**Problem description:** Print the lines below word for word, beginning with the first and ending with the line that holds "(0.06, 0.067, 0.085))", and skip every picture.

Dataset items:
━━━━━━

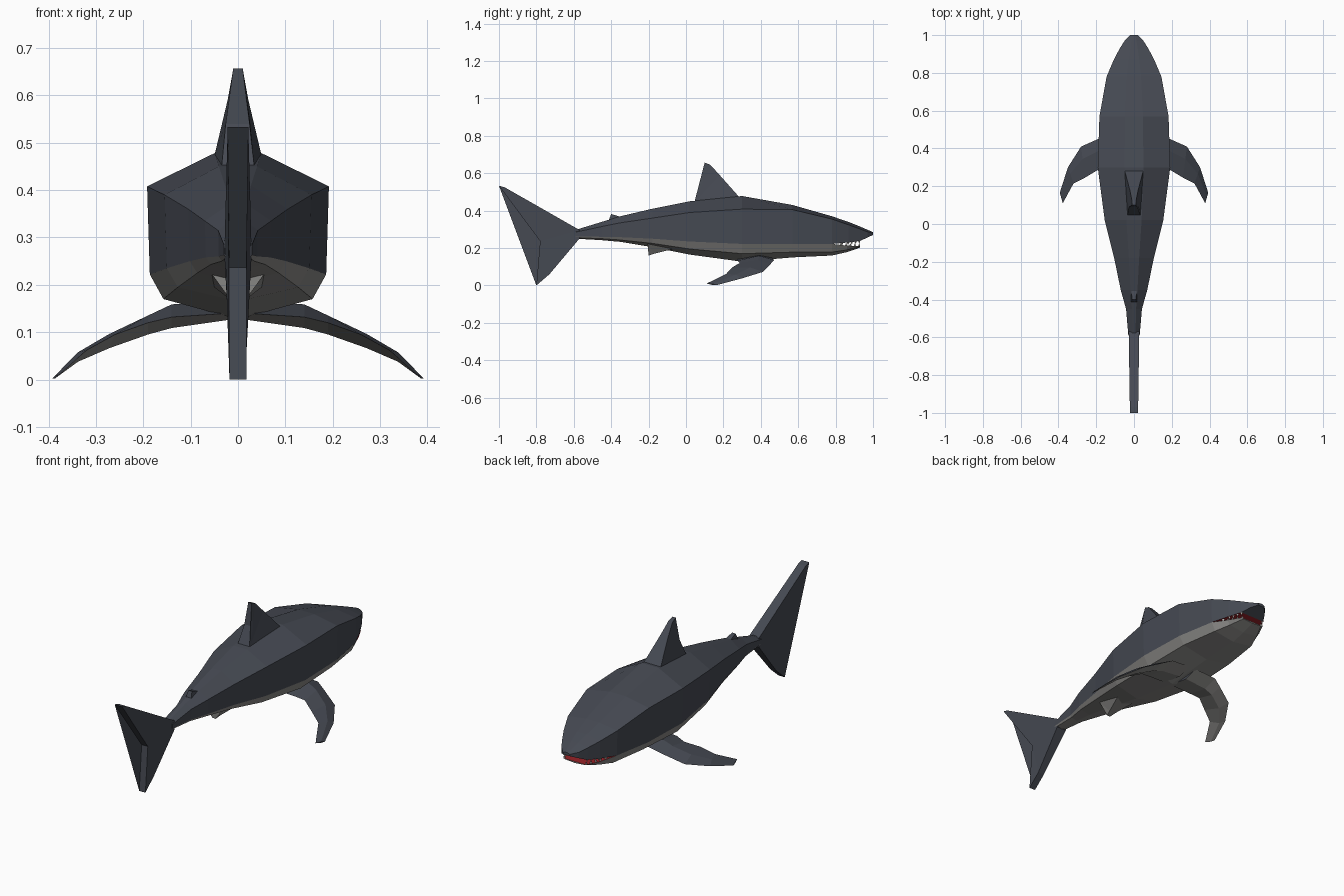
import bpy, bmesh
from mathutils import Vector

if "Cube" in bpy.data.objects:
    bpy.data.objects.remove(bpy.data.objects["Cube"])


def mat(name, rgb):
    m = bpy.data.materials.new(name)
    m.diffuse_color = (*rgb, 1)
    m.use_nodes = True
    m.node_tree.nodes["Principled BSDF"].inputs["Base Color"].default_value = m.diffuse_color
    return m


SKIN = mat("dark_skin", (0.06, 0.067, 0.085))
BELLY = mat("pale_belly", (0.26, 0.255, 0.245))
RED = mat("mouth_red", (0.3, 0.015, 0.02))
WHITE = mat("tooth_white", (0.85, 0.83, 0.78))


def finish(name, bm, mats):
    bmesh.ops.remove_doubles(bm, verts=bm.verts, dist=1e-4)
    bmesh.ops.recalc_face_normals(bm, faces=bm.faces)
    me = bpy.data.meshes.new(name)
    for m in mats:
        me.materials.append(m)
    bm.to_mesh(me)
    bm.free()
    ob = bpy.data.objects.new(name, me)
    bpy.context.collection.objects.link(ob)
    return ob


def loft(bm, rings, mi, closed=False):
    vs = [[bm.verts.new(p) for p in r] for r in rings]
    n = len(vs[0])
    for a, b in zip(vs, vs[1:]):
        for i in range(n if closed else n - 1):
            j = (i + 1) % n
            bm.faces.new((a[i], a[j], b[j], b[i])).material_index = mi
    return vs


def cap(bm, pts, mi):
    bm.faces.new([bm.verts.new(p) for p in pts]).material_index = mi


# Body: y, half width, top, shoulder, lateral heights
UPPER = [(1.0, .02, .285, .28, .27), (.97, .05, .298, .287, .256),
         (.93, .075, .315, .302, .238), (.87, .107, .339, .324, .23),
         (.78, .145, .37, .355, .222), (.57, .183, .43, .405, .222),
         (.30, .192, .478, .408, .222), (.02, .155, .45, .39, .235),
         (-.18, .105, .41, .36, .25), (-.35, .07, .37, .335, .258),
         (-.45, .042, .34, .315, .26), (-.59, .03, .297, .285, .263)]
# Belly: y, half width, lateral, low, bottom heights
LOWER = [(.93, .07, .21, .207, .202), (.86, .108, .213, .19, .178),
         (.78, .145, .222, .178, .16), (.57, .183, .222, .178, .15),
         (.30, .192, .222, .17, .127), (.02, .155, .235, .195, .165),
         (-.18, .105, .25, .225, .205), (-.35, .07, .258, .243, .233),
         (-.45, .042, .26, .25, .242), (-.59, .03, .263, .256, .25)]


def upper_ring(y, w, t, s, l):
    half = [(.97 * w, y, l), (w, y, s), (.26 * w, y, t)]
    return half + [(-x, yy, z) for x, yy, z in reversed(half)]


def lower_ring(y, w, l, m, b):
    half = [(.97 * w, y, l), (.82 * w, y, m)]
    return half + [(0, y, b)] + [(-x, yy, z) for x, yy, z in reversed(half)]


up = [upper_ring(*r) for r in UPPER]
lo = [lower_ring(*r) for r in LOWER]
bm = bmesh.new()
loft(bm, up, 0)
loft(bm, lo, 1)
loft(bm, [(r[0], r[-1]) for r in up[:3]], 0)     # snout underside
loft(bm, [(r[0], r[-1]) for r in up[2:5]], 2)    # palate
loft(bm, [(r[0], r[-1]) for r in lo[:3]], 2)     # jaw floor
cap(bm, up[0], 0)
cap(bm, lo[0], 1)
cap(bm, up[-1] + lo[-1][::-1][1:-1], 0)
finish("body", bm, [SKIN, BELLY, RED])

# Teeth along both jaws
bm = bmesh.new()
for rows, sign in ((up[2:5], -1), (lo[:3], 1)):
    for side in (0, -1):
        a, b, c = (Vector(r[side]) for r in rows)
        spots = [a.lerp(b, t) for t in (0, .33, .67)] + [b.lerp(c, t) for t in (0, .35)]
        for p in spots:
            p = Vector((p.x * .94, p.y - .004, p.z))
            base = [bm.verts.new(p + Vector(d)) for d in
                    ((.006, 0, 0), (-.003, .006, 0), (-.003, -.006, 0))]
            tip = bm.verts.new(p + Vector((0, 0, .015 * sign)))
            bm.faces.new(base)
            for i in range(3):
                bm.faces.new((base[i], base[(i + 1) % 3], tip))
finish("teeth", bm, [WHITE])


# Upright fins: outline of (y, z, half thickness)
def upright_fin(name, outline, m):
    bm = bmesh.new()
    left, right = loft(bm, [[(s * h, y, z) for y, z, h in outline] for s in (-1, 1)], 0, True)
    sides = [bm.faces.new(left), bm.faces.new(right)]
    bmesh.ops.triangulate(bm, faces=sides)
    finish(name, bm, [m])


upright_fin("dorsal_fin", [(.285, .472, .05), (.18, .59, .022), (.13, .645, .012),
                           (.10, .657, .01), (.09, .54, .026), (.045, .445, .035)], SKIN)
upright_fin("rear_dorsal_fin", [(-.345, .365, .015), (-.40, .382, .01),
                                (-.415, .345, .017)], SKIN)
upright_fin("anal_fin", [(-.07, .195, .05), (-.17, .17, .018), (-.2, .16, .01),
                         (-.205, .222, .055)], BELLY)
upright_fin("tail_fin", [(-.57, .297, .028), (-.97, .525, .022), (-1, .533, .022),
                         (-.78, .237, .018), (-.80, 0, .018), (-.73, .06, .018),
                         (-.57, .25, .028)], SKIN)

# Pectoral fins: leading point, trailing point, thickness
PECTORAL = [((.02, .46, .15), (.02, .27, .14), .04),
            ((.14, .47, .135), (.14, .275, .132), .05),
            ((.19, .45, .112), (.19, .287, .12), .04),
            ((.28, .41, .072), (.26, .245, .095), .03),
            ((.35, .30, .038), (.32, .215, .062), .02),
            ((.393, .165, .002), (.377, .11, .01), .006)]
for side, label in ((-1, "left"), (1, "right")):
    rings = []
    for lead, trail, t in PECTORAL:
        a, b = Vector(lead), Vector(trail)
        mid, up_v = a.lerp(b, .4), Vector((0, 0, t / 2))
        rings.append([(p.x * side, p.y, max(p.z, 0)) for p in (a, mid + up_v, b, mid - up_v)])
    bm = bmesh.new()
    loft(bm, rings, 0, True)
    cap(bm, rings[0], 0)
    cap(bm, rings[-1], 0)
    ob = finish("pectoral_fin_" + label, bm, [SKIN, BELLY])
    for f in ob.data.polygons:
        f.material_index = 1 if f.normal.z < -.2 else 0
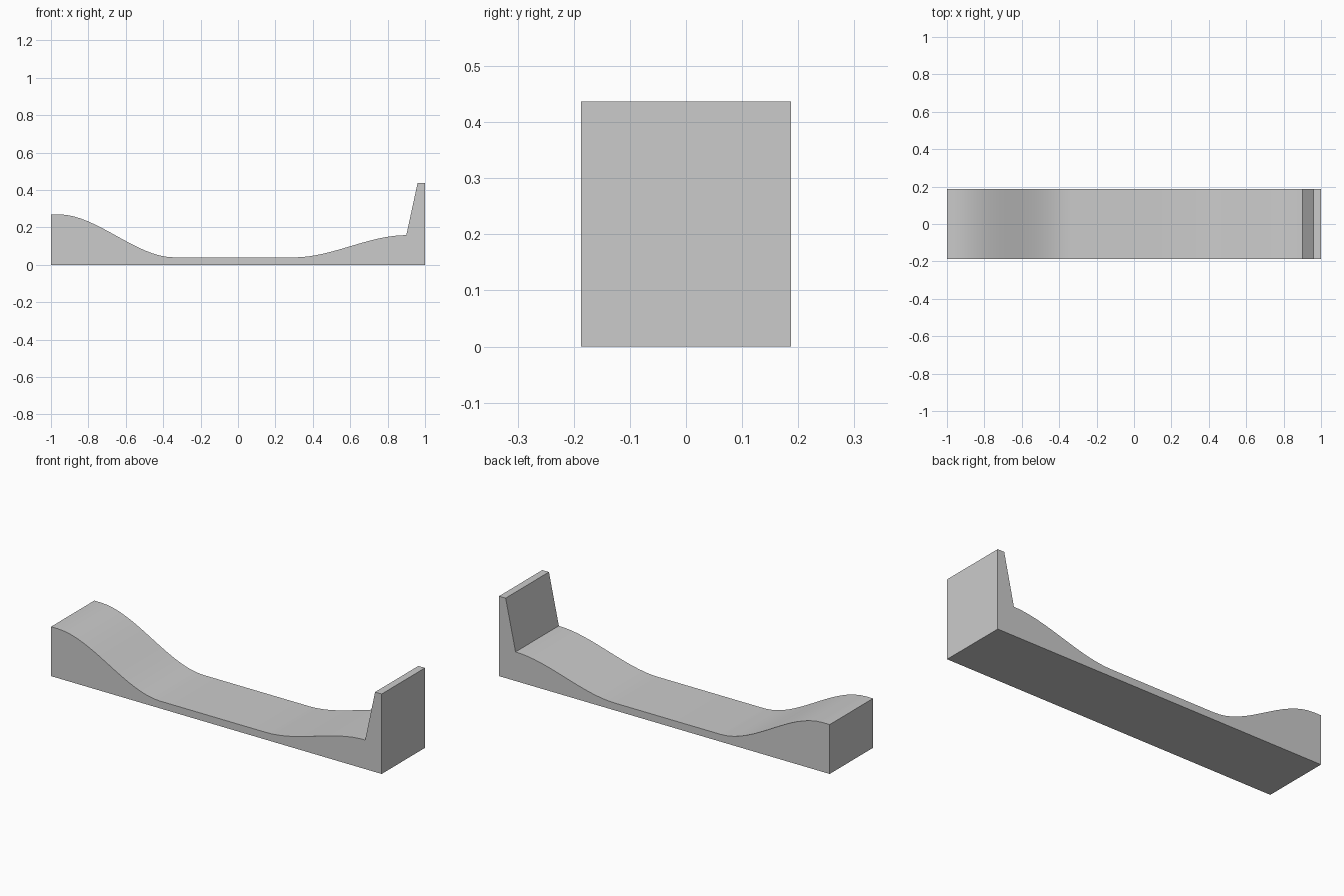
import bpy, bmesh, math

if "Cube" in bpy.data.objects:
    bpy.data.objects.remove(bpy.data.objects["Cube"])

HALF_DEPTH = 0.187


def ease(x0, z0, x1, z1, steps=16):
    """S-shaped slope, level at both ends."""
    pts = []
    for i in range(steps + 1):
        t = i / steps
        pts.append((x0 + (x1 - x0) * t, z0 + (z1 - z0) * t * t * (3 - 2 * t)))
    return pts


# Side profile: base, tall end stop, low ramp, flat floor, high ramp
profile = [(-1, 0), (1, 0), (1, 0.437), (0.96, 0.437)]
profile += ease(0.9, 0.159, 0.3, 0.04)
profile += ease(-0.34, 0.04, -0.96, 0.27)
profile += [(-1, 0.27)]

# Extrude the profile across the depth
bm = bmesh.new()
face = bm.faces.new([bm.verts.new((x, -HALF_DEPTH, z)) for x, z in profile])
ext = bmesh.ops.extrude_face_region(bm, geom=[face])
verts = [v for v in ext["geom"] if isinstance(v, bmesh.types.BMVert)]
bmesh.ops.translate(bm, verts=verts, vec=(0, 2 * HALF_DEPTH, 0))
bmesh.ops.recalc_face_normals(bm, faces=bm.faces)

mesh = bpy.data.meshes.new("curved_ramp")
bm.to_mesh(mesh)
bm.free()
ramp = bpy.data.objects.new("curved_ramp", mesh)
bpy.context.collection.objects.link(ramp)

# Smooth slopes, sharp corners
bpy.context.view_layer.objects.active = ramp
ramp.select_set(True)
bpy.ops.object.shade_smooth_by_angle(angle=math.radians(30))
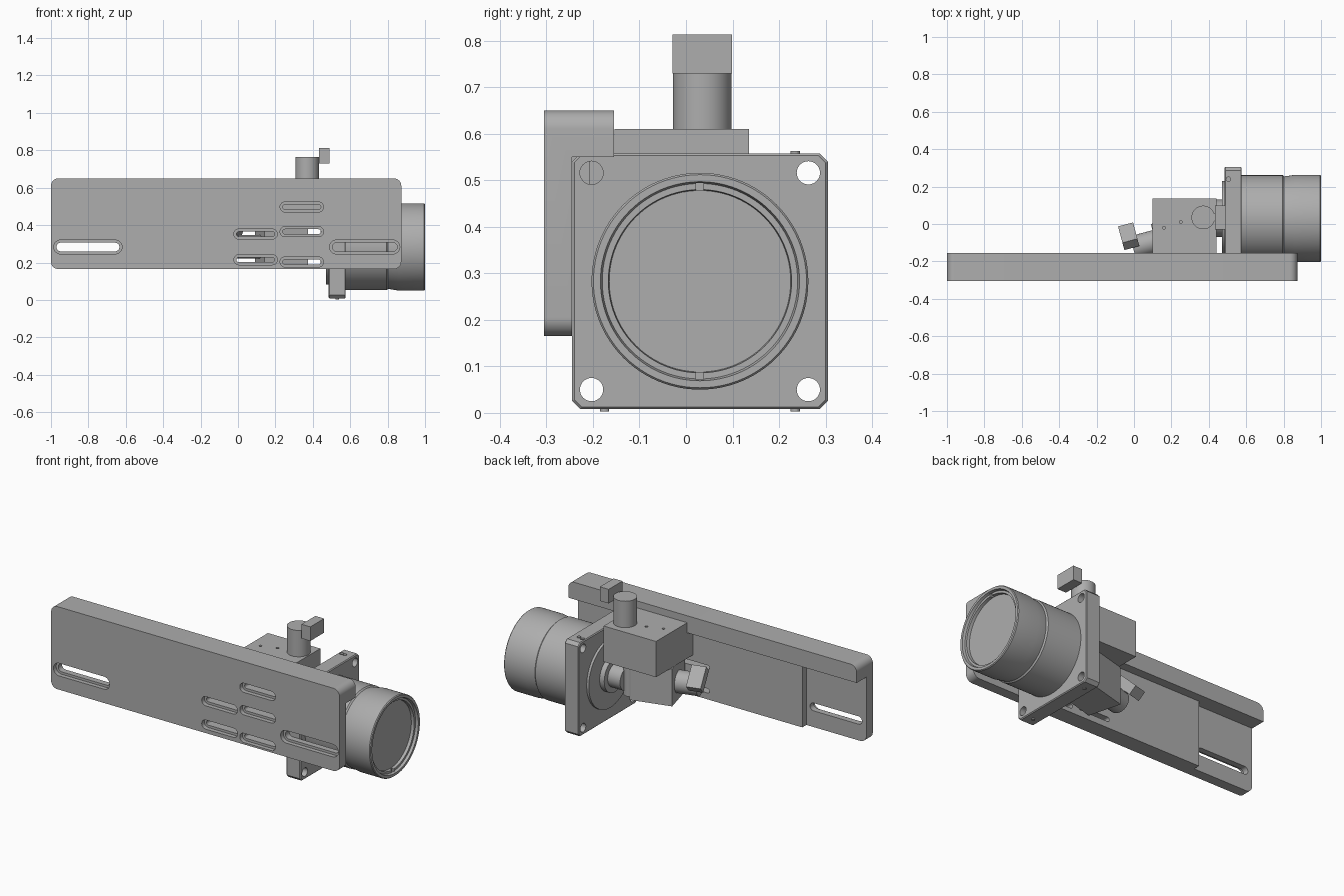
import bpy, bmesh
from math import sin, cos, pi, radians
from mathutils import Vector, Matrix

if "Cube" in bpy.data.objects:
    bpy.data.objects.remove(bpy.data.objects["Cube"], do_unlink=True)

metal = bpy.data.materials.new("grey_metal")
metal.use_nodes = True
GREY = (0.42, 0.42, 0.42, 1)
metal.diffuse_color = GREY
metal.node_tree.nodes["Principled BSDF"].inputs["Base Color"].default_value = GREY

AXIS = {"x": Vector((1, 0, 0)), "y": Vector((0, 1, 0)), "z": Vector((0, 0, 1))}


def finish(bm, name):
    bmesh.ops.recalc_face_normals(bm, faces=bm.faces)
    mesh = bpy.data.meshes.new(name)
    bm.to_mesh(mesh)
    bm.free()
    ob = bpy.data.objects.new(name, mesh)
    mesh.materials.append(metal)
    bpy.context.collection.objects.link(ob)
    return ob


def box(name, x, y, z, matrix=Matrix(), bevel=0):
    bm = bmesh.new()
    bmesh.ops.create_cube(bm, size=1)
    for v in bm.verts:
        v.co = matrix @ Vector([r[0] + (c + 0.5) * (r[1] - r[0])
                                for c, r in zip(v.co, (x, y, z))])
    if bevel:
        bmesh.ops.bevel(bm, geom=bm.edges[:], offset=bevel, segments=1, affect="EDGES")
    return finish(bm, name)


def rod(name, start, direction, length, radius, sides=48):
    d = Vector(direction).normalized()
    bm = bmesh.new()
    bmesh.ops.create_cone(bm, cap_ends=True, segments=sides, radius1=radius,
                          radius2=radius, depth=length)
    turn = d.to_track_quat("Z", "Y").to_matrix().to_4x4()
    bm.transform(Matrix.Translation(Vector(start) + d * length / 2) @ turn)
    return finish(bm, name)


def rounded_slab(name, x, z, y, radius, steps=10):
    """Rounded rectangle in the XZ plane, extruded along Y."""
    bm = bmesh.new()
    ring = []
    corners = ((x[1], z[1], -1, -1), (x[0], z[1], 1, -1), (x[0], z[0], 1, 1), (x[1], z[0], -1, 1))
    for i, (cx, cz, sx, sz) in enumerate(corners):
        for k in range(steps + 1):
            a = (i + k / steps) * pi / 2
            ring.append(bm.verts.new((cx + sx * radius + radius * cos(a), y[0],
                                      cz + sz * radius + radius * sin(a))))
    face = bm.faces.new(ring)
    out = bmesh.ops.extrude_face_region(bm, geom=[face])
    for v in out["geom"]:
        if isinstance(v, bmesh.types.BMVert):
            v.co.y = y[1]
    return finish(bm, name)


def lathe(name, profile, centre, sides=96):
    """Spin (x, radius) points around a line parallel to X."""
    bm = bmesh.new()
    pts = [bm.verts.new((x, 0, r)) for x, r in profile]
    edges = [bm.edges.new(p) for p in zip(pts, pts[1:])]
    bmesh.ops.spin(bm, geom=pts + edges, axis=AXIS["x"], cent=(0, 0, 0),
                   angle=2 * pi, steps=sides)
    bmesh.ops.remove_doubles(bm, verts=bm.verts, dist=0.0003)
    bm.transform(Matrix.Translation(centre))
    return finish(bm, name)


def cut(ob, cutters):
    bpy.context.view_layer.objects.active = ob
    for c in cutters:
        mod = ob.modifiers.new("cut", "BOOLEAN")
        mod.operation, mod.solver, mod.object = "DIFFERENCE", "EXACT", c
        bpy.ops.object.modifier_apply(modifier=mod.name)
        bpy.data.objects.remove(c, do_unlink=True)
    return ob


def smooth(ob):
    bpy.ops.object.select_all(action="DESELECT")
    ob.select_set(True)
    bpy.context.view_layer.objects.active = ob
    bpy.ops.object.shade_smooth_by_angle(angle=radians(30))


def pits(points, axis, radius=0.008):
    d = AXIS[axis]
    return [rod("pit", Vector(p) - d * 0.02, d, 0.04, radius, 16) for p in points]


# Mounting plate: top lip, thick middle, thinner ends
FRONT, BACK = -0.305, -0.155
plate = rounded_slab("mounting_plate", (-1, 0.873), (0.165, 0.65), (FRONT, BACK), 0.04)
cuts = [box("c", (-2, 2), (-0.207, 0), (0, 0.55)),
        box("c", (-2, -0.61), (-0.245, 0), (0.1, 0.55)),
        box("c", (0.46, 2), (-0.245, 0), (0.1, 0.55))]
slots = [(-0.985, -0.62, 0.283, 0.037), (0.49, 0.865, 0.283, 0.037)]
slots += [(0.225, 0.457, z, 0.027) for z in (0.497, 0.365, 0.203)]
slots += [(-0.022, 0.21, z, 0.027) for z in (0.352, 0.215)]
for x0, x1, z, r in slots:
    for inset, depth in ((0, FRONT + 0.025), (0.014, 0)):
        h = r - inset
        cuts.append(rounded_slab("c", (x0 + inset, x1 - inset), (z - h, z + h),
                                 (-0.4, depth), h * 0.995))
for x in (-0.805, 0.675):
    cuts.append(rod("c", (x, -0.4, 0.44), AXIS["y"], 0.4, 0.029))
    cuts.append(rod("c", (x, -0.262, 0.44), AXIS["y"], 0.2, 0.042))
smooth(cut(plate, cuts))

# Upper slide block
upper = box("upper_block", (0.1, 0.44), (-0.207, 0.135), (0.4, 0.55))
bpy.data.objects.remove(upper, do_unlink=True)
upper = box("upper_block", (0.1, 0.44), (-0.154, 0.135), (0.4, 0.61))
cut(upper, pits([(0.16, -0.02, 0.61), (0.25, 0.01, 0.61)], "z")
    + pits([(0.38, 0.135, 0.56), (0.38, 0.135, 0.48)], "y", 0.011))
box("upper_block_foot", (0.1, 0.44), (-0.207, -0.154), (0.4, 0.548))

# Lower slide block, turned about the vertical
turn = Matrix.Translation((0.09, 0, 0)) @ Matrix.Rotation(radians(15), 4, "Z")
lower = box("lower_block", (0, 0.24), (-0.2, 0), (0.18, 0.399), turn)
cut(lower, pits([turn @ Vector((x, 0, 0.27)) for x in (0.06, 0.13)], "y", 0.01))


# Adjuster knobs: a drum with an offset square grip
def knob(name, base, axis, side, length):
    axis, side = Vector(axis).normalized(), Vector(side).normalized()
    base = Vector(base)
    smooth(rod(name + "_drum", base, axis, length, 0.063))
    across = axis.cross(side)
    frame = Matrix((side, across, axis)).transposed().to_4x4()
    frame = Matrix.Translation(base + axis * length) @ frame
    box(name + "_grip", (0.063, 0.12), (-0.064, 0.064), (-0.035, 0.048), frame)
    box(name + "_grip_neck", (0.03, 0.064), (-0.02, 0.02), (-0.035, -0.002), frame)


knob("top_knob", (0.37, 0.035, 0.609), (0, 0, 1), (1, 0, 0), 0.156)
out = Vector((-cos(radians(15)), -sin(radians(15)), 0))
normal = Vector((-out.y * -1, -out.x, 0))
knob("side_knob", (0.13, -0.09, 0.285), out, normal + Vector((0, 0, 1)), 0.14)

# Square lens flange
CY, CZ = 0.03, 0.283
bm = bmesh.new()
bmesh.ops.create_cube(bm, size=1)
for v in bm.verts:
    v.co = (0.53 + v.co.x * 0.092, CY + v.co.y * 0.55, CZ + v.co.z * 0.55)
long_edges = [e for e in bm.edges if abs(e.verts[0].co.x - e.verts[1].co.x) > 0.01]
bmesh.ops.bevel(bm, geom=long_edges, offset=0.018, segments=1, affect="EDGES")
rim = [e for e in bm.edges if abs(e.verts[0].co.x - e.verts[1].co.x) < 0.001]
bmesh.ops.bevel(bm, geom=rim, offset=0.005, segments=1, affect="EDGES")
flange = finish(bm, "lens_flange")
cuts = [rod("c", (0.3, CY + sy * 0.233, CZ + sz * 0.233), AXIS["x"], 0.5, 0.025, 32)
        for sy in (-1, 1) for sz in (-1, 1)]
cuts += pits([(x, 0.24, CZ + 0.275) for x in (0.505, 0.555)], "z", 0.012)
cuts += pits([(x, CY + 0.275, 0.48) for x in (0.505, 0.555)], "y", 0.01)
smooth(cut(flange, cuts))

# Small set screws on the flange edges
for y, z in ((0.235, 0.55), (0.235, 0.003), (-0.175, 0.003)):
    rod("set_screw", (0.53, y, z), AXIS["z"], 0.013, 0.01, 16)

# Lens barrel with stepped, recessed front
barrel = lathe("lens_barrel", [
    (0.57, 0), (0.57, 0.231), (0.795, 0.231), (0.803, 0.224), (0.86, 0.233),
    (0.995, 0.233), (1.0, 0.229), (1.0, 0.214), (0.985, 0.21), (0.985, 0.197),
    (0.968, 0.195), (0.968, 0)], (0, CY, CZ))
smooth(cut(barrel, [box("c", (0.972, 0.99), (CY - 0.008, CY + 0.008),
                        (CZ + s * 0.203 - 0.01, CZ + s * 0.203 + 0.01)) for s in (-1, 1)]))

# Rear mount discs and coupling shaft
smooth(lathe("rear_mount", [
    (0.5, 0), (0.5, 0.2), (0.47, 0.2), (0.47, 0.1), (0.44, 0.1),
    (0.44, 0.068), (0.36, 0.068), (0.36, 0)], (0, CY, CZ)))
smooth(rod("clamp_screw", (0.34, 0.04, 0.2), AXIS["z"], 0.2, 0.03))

━━━━━━

**Task response:**
import bpy, bmesh
from mathutils import Vector

if "Cube" in bpy.data.objects:
    bpy.data.objects.remove(bpy.data.objects["Cube"])


def mat(name, rgb):
    m = bpy.data.materials.new(name)
    m.diffuse_color = (*rgb, 1)
    m.use_nodes = True
    m.node_tree.nodes["Principled BSDF"].inputs["Base Color"].default_value = m.diffuse_color
    return m


SKIN = mat("dark_skin", (0.06, 0.067, 0.085))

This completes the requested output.